RECORDS SUPPLIED START

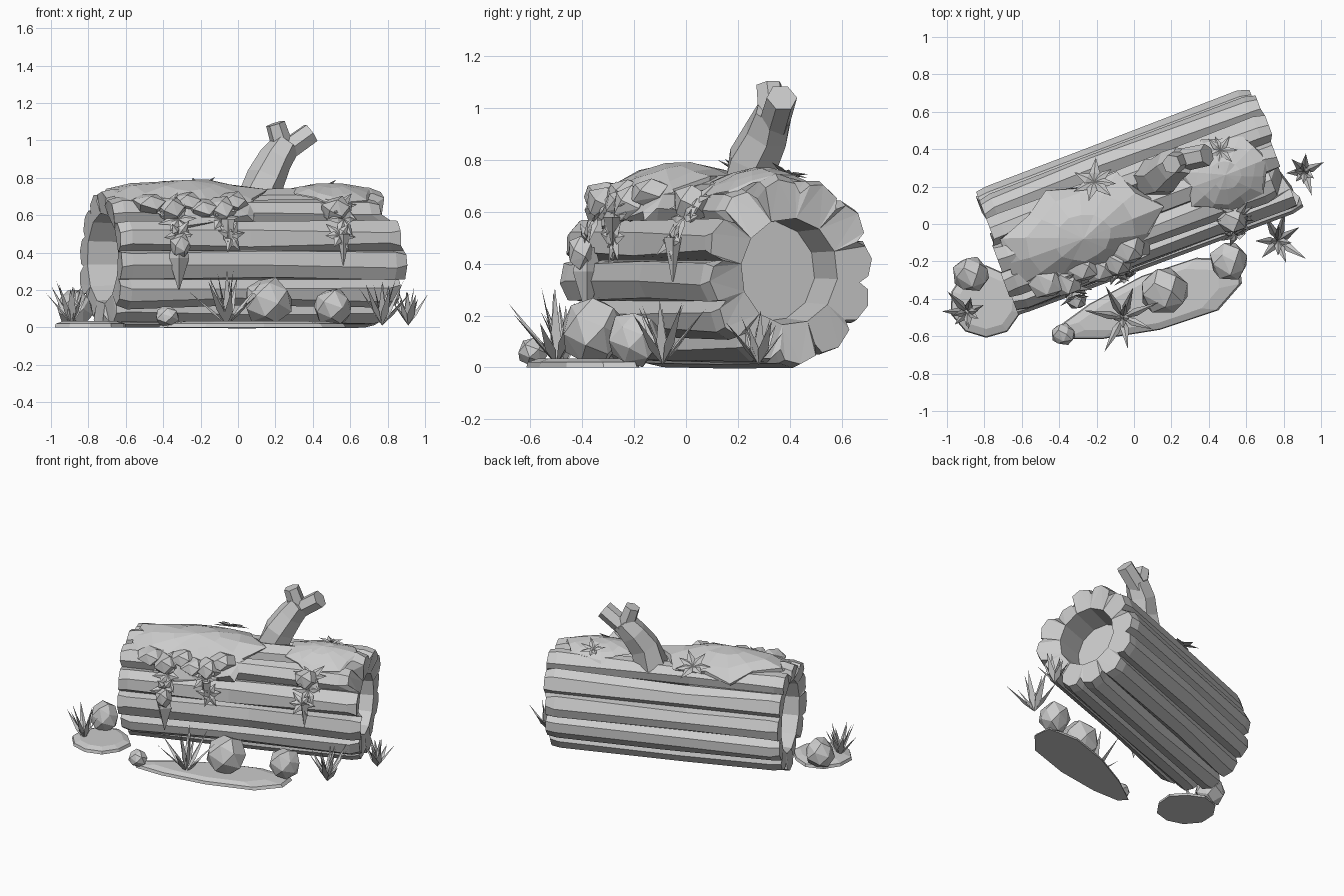
import bpy, bmesh, math, random
from math import sin, cos, radians, pi
from mathutils import Vector, Matrix

random.seed(4)
cube = bpy.data.objects.get("Cube")
if cube:
    bpy.data.objects.remove(cube, do_unlink=True)

GREY = (0.6, 0.6, 0.6, 1)
mat = bpy.data.materials.new("plain_grey")
mat.use_nodes = True
mat.diffuse_color = GREY
mat.node_tree.nodes["Principled BSDF"].inputs["Base Color"].default_value = GREY

TURN = Matrix.Rotation(radians(20.6), 3, 'Z')
LOBES = 12
RIGHT_ENDS = (-0.73, -0.73, -0.73, -0.75, -0.76, -0.75, -0.75, -0.74, -0.72, -0.74, -0.73, -0.74)
LEFT_ENDS = (0.83, 0.85, 0.86, 0.84, 0.77, 0.85, 0.88, 0.86, 0.83, 0.84, 0.82, 0.83)


def jit(a):
    return random.uniform(-a, a)


def finish(name, bm):
    bmesh.ops.recalc_face_normals(bm, faces=bm.faces)
    me = bpy.data.meshes.new(name)
    bm.to_mesh(me)
    bm.free()
    me.materials.append(mat)
    ob = bpy.data.objects.new(name, me)
    bpy.context.collection.objects.link(ob)


def on_log(s, deg, r=1.0):
    """Point at distance s along the log, at an angle around it (90 = top, 180 = front)."""
    a = radians(deg)
    return TURN @ Vector((s, 0.114 + 0.357 * r * cos(a), 0.37 + 0.37 * r * sin(a)))


def log_normal(deg):
    return TURN @ Vector((0, cos(radians(deg)), sin(radians(deg))))


def bridge(bm, a, b):
    n = len(a)
    for i in range(n):
        bm.faces.new((a[i], a[(i + 1) % n], b[(i + 1) % n], b[i]))


# Log: lobed bark with a recessed hollow at each end
def make_log():
    bm = bmesh.new()
    step = 360 / LOBES
    rings = []
    for t in (0, 0.04, 0.48, 0.96, 1):
        ring = []
        for k, (lo, hi) in enumerate(zip(RIGHT_ENDS, LEFT_ENDS)):
            middle = t == 0.48
            s = lo + (hi - lo) * t + (jit(0.15) if middle else 0)
            c = 7 + step * k
            swell = (0.97 if t in (0, 1) else 1.0) + jit(0.018)
            for da, r in ((-15, 0.82), (-11, 0.96), (0, 1.01), (11, 0.96)):
                wob = 0 if da == -15 else jit(2.5 if middle else 1.5)
                ring.append(bm.verts.new(on_log(s, c + da + wob, r * (swell if r > 0.9 else 1))))
        rings.append(ring)
    for a, b in zip(rings, rings[1:]):
        bridge(bm, a, b)
    for ring, s, inward, r in ((rings[0], -0.73, 1, 0.66), (rings[-1], 0.83, -1, 0.56)):
        rim, floor = [[bm.verts.new(on_log(s + inward * d, 7 - 15 + step * k, r * f))
                       for k in range(LOBES)] for d, f in ((0, 1), (0.22, 0.94))]
        for k in range(LOBES):
            a, b = rim[k], rim[(k + 1) % LOBES]
            lobe = [ring[(4 * k + j) % len(ring)] for j in range(5)]
            for i in range(4):
                bm.faces.new((lobe[i], lobe[i + 1], a if i < 2 else b))
            bm.faces.new((lobe[2], b, a))
        bridge(bm, rim, floor)
        bm.faces.new(floor)
    finish("log", bm)


# Tapered tube along a path
def tube(name, pts, radii, sides=6):
    bm = bmesh.new()
    pts = [Vector(p) for p in pts]
    rings = []
    for i, (p, r) in enumerate(zip(pts, radii)):
        d = pts[min(i + 1, len(pts) - 1)] - pts[max(i - 1, 0)]
        q = d.to_track_quat('Z', 'Y')
        rings.append([bm.verts.new(p + q @ Vector((r * cos(2 * pi * k / sides), r * sin(2 * pi * k / sides), 0)))
                      for k in range(sides)])
    for a, b in zip(rings, rings[1:]):
        bridge(bm, a, b)
    bm.faces.new(rings[0])
    bm.faces.new(rings[-1])
    finish(name, bm)


# Moss sheet wrapped on the log
def moss(name, s0, half_s, a0, half_a, thick):
    bm = bmesh.new()
    n = 14
    rings = []
    for t, h in ((0.35, 0.8), (0.7, 0.42), (0.95, 0.08), (1.0, -0.2)):
        ring = []
        for k in range(n):
            a = 2 * pi * k / n
            ragged = 1 + (0.08 * (-1) ** k + jit(0.07) if t > 0.9 else jit(0.1))
            ring.append(bm.verts.new(on_log(s0 + half_s * t * ragged * cos(a),
                                            a0 + half_a * t * ragged * sin(a),
                                            1 + thick * (h + jit(0.12)))))
        rings.append(ring)
    top = bm.verts.new(on_log(s0, a0, 1 + thick))
    for k in range(n):
        bm.faces.new((top, rings[0][k], rings[0][(k + 1) % n]))
    for a, b in zip(rings, rings[1:]):
        bridge(bm, a, b)
    bm.faces.new(rings[-1])
    finish(name, bm)


# Rosette of pointed three-sided blades
def blades(name, pos, normal, count, length, width, low, high):
    bm = bmesh.new()
    q = Vector(normal).to_track_quat('Z', 'Y')
    for k in range(count):
        turn = Matrix.Rotation(2 * pi * k / count + jit(0.25), 3, 'Z')
        tilt = Matrix.Rotation(-radians(random.uniform(low, high)), 3, 'Y')
        size = length * random.uniform(0.75, 1.05)

        def put(x, y, z):
            return bm.verts.new(Vector(pos) + q @ (turn @ (tilt @ Vector((x * size, y, z)))))
        base, tip = put(0, 0, 0), put(1, 0, 0)
        sides = [put(0.35, width, 0), put(0.35, 0, width * 0.5), put(0.35, -width, 0)]
        for i in range(3):
            a, b = sides[i], sides[(i + 1) % 3]
            bm.faces.new((base, a, b))
            bm.faces.new((a, tip, b))
    finish(name, bm)


# Faceted stone or moss lump: hull of evenly spread points
def lump(name, pos, size, count=14):
    bm = bmesh.new()
    for i in range(count):
        z = 1 - 2 * (i + 0.5) / count
        r, a = math.sqrt(1 - z * z), i * 2.4
        bm.verts.new(Vector(pos) + Vector((r * cos(a) * size[0], r * sin(a) * size[1], z * size[2])) * (1 + jit(0.08)))
    bmesh.ops.convex_hull(bm, input=bm.verts)
    finish(name, bm)


# Thin ground patch, wider towards one end by the flare
def patch(name, x, y, rx, ry, deg, flare):
    bm = bmesh.new()
    rot = Matrix.Rotation(radians(deg), 3, 'Z')
    n = 10
    wob = [1 + jit(0.05) for _ in range(n)]
    rings = []
    for z, f in ((0, 1), (0.02, 0.97), (0.035, 0.75)):
        ring = []
        for k, w in enumerate(wob):
            a = 2 * pi * (k + 0.5) / n
            local = Vector((rx * f * w * cos(a), ry * f * w * sin(a) * (1 + flare * cos(a)), 0))
            ring.append(bm.verts.new(Vector((x, y, z)) + rot @ local))
        rings.append(ring)
    for a, b in zip(rings, rings[1:]):
        bridge(bm, a, b)
    bm.faces.new(rings[0])
    bm.faces.new(rings[-1])
    finish(name, bm)


# Hanging clump: lumps, leaves and a drooping point on the front of the log
def hanging(name, s, low_lump, tip_z, width):
    lump(name + "_moss_lump", on_log(s, 138, 1.05), (0.085, 0.08, 0.075))
    for part, deg, size in (("upper", 135, 0.12), ("middle", 148, 0.12), ("lower", 162, 0.1)):
        blades(f"{name}_{part}_leaves", on_log(s + jit(0.03), deg, 1.06), log_normal(deg), 6, size, 0.025, -15, 25)
    if low_lump:
        lump(name + "_low_lump", on_log(s + 0.01, 170, 1.1), (0.06, 0.055, 0.07))
    top = on_log(s + 0.01, 166, 1.04)
    tube(name + "_point", [top, (top.x, top.y, tip_z + 0.17), (top.x, top.y, tip_z)],
         [width * 0.6, width, 0.003], 4)


make_log()

tube("branch", [(0.1, 0.24, 0.66), (0.15, 0.26, 0.8), (0.2, 0.31, 0.9), (0.26, 0.34, 0.98)],
     [0.115, 0.105, 0.092, 0.078])
tube("branch_left_fork", [(0.25, 0.34, 0.94), (0.39, 0.37, 1.04)], [0.062, 0.06])
tube("branch_right_fork", [(0.25, 0.34, 0.93), (0.2, 0.32, 1.09)], [0.062, 0.052])

moss("large_moss", -0.28, 0.43, 103, 50, 0.16)
moss("small_moss", 0.55, 0.23, 96, 34, 0.09)

hanging("right_hanging", -0.44, True, 0.2, 0.055)
hanging("middle_hanging", -0.16, False, 0.41, 0.036)
hanging("left_hanging", 0.5, False, 0.33, 0.034)
for i, (s, deg) in enumerate(((-0.55, 130), (-0.34, 128), (-0.26, 136), (-0.08, 128))):
    lump(f"moss_lump_{i}", on_log(s, deg, 1.03), (0.1, 0.09, 0.06))

blades("top_leaf_star", on_log(-0.12, 64, 1.1), log_normal(64), 7, 0.14, 0.03, 0, 16)
blades("small_leaf_star", on_log(0.57, 76, 1.04), log_normal(76), 7, 0.1, 0.02, 0, 16)

patch("front_ground", 0.09, -0.42, 0.54, 0.155, 19, 0.35)
patch("side_ground", -0.79, -0.42, 0.195, 0.195, 0, 0)

for name, x, y, r, h in (("large_rock", 0.16, -0.36, 0.13, 0.27),
                         ("middle_rock", 0.51, -0.2, 0.108, 0.22),
                         ("small_rock", -0.38, -0.59, 0.065, 0.12),
                         ("side_rock", -0.87, -0.27, 0.1, 0.21)):
    lump(name, (x, y, h / 2), (r, r * 0.95, h / 2), 20)

for name, x, y, length, low in (("front_grass", -0.06, -0.5, 0.33, 38), ("side_grass", -0.89, -0.47, 0.26, 50),
                                ("left_grass", 0.77, -0.09, 0.28, 42), ("back_left_grass", 0.91, 0.28, 0.22, 50)):
    blades(name + "_outer", (x, y, 0.01), (0, 0, 1), 7, length * 0.95, 0.022, low, low + 20)
    blades(name + "_inner", (x, y, 0.01), (0, 0, 1), 4, length, 0.02, 68, 85)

RECORDS SUPPLIED END

● TASK STATEMENT
Your reply is to repeat, unchanged, the lines above running from the one with "bm.faces.new(floor)" up to and including the one with "a = 2 * pi * k / n".

● YOUR SOLUTION
        bm.faces.new(floor)
    finish("log", bm)


# Tapered tube along a path
def tube(name, pts, radii, sides=6):
    bm = bmesh.new()
    pts = [Vector(p) for p in pts]
    rings = []
    for i, (p, r) in enumerate(zip(pts, radii)):
        d = pts[min(i + 1, len(pts) - 1)] - pts[max(i - 1, 0)]
        q = d.to_track_quat('Z', 'Y')
        rings.append([bm.verts.new(p + q @ Vector((r * cos(2 * pi * k / sides), r * sin(2 * pi * k / sides), 0)))
                      for k in range(sides)])
    for a, b in zip(rings, rings[1:]):
        bridge(bm, a, b)
    bm.faces.new(rings[0])
    bm.faces.new(rings[-1])
    finish(name, bm)


# Moss sheet wrapped on the log
def moss(name, s0, half_s, a0, half_a, thick):
    bm = bmesh.new()
    n = 14
    rings = []
    for t, h in ((0.35, 0.8), (0.7, 0.42), (0.95, 0.08), (1.0, -0.2)):
        ring = []
        for k in range(n):
            a = 2 * pi * k / n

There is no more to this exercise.